--- TASK TO COMPLETE ---
Would you copy the records exactly, leaving the pictures out?

****

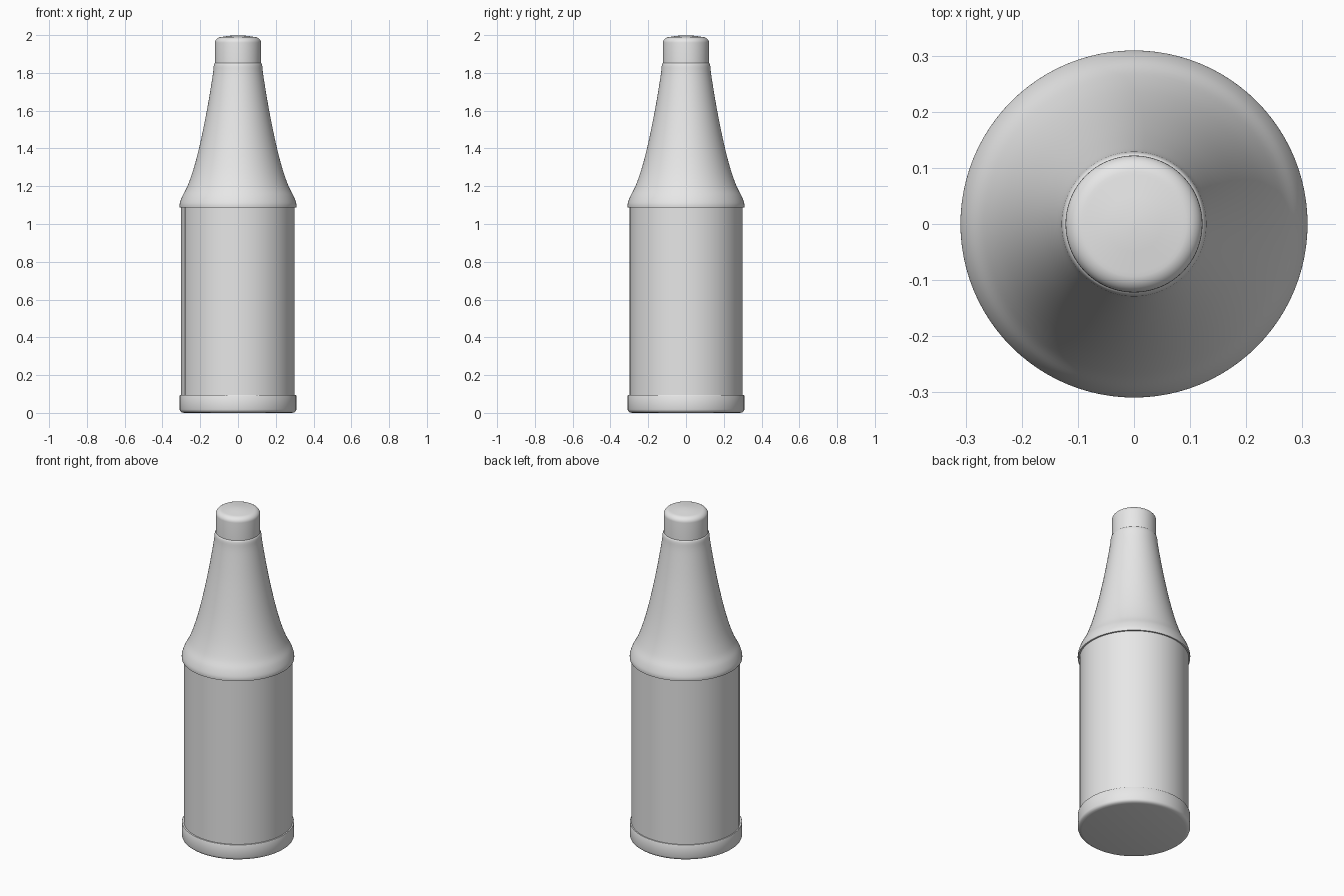
import bpy, math

if "Cube" in bpy.data.objects:
    bpy.data.objects.remove(bpy.data.objects["Cube"])

gray = bpy.data.materials.new("plain gray")
gray.diffuse_color = (0.8, 0.8, 0.8, 1)
gray.use_nodes = True
gray.node_tree.nodes["Principled BSDF"].inputs["Base Color"].default_value = gray.diffuse_color
SEG = 96


def finish(name, verts, faces, angle=35):
    me = bpy.data.meshes.new(name)
    me.from_pydata(verts, [], faces)
    me.materials.append(gray)
    ob = bpy.data.objects.new(name, me)
    bpy.context.collection.objects.link(ob)
    bpy.ops.object.select_all(action='DESELECT')
    ob.select_set(True)
    bpy.context.view_layer.objects.active = ob
    bpy.ops.object.shade_smooth_by_angle(angle=math.radians(angle))
    return ob


def lathe(name, profile):
    """Revolve (radius, height) points, bottom to top, closing both ends."""
    verts = [(r * math.cos(2 * math.pi * i / SEG), r * math.sin(2 * math.pi * i / SEG), z)
             for r, z in profile for i in range(SEG)]
    faces = [(k * SEG + i, k * SEG + (i + 1) % SEG, (k + 1) * SEG + (i + 1) % SEG, (k + 1) * SEG + i)
             for k in range(len(profile) - 1) for i in range(SEG)]
    faces.append(tuple(reversed(range(SEG))))
    top = (len(profile) - 1) * SEG
    faces.append(tuple(range(top, top + SEG)))
    return finish(name, verts, faces)


def smooth_curve(pts, steps=5):
    """Catmull-Rom interpolation of profile points."""
    p = [pts[0]] + pts + [pts[-1]]
    out = []
    for k in range(1, len(p) - 2):
        a, b, c, d = p[k - 1:k + 3]
        for s in range(steps):
            t = s / steps
            out.append(tuple(0.5 * (2 * b[j] + (c[j] - a[j]) * t
                       + (2 * a[j] - 5 * b[j] + 4 * c[j] - d[j]) * t * t
                       + (3 * b[j] - a[j] - 3 * c[j] + d[j]) * t ** 3) for j in (0, 1)))
    return out + [pts[-1]]


# base ring with a rounded lower edge
lathe("base_ring", [(0.285, 0.0), (0.298, 0.003), (0.306, 0.009), (0.309, 0.018),
                    (0.309, 0.09), (0.307, 0.094), (0.29, 0.094)])

# straight glass body beneath the label
lathe("body", [(0.295, 0.05), (0.295, 1.12)])

# shoulder tapering into the neck
lathe("shoulder_and_neck", [(0.28, 1.088)] + smooth_curve(
    [(0.309, 1.088), (0.308, 1.11), (0.295, 1.147), (0.268, 1.2), (0.236, 1.29),
     (0.202, 1.42), (0.165, 1.6), (0.135, 1.78), (0.128, 1.84), (0.122, 1.853)]))

# cap with a rounded top
lathe("cap", [(0.122, 1.84), (0.122, 1.96)] + [
    (0.087 + 0.035 * math.cos(a), 1.96 + 0.03 * math.sin(a))
    for a in [math.pi / 2 * i / 8 for i in range(1, 9)]] + [(0.05, 1.996), (0.01, 1.999)])

# wrapped label: a slight spiral whose end overlaps its start at the seam
seam, n = math.radians(201), 128
verts, faces = [], []
for i in range(n + 1):
    a = seam + 2 * math.pi * i / n
    r = 0.2975 + 0.004 * i / n
    for rr, z in ((r, 0.092), (r, 1.09), (0.294, 1.09), (0.294, 0.092)):
        verts.append((rr * math.cos(a), rr * math.sin(a), z))
for i in range(n):
    for j in range(4):
        b, c = i * 4, (i + 1) * 4
        faces.append((b + j, c + j, c + (j + 1) % 4, b + (j + 1) % 4))
faces += [(0, 1, 2, 3), tuple(n * 4 + j for j in (3, 2, 1, 0))]
finish("wrapped_label", verts, faces)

****

--- TASK SOLUTION ---
import bpy, math

if "Cube" in bpy.data.objects:
    bpy.data.objects.remove(bpy.data.objects["Cube"])

gray = bpy.data.materials.new("plain gray")
gray.diffuse_color = (0.8, 0.8, 0.8, 1)
gray.use_nodes = True
gray.node_tree.nodes["Principled BSDF"].inputs["Base Color"].default_value = gray.diffuse_color
SEG = 96


def finish(name, verts, faces, angle=35):
    me = bpy.data.meshes.new(name)
    me.from_pydata(verts, [], faces)
    me.materials.append(gray)
    ob = bpy.data.objects.new(name, me)
    bpy.context.collection.objects.link(ob)
    bpy.ops.object.select_all(action='DESELECT')
    ob.select_set(True)
    bpy.context.view_layer.objects.active = ob
    bpy.ops.object.shade_smooth_by_angle(angle=math.radians(angle))
    return ob


def lathe(name, profile):
    """Revolve (radius, height) points, bottom to top, closing both ends."""
    verts = [(r * math.cos(2 * math.pi * i / SEG), r * math.sin(2 * math.pi * i / SEG), z)
             for r, z in profile for i in range(SEG)]
    faces = [(k * SEG + i, k * SEG + (i + 1) % SEG, (k + 1) * SEG + (i + 1) % SEG, (k + 1) * SEG + i)
             for k in range(len(profile) - 1) for i in range(SEG)]
    faces.append(tuple(reversed(range(SEG))))
    top = (len(profile) - 1) * SEG
    faces.append(tuple(range(top, top + SEG)))
    return finish(name, verts, faces)


def smooth_curve(pts, steps=5):
    """Catmull-Rom interpolation of profile points."""
    p = [pts[0]] + pts + [pts[-1]]
    out = []
    for k in range(1, len(p) - 2):
        a, b, c, d = p[k - 1:k + 3]
        for s in range(steps):
            t = s / steps
            out.append(tuple(0.5 * (2 * b[j] + (c[j] - a[j]) * t
                       + (2 * a[j] - 5 * b[j] + 4 * c[j] - d[j]) * t * t
                       + (3 * b[j] - a[j] - 3 * c[j] + d[j]) * t ** 3) for j in (0, 1)))
    return out + [pts[-1]]


# base ring with a rounded lower edge
lathe("base_ring", [(0.285, 0.0), (0.298, 0.003), (0.306, 0.009), (0.309, 0.018),
                    (0.309, 0.09), (0.307, 0.094), (0.29, 0.094)])

# straight glass body beneath the label
lathe("body", [(0.295, 0.05), (0.295, 1.12)])

# shoulder tapering into the neck
lathe("shoulder_and_neck", [(0.28, 1.088)] + smooth_curve(
    [(0.309, 1.088), (0.308, 1.11), (0.295, 1.147), (0.268, 1.2), (0.236, 1.29),
     (0.202, 1.42), (0.165, 1.6), (0.135, 1.78), (0.128, 1.84), (0.122, 1.853)]))

# cap with a rounded top
lathe("cap", [(0.122, 1.84), (0.122, 1.96)] + [
    (0.087 + 0.035 * math.cos(a), 1.96 + 0.03 * math.sin(a))
    for a in [math.pi / 2 * i / 8 for i in range(1, 9)]] + [(0.05, 1.996), (0.01, 1.999)])

# wrapped label: a slight spiral whose end overlaps its start at the seam
seam, n = math.radians(201), 128
verts, faces = [], []
for i in range(n + 1):
    a = seam + 2 * math.pi * i / n
    r = 0.2975 + 0.004 * i / n
    for rr, z in ((r, 0.092), (r, 1.09), (0.294, 1.09), (0.294, 0.092)):
        verts.append((rr * math.cos(a), rr * math.sin(a), z))
for i in range(n):
    for j in range(4):
        b, c = i * 4, (i + 1) * 4
        faces.append((b + j, c + j, c + (j + 1) % 4, b + (j + 1) % 4))
faces += [(0, 1, 2, 3), tuple(n * 4 + j for j in (3, 2, 1, 0))]
finish("wrapped_label", verts, faces)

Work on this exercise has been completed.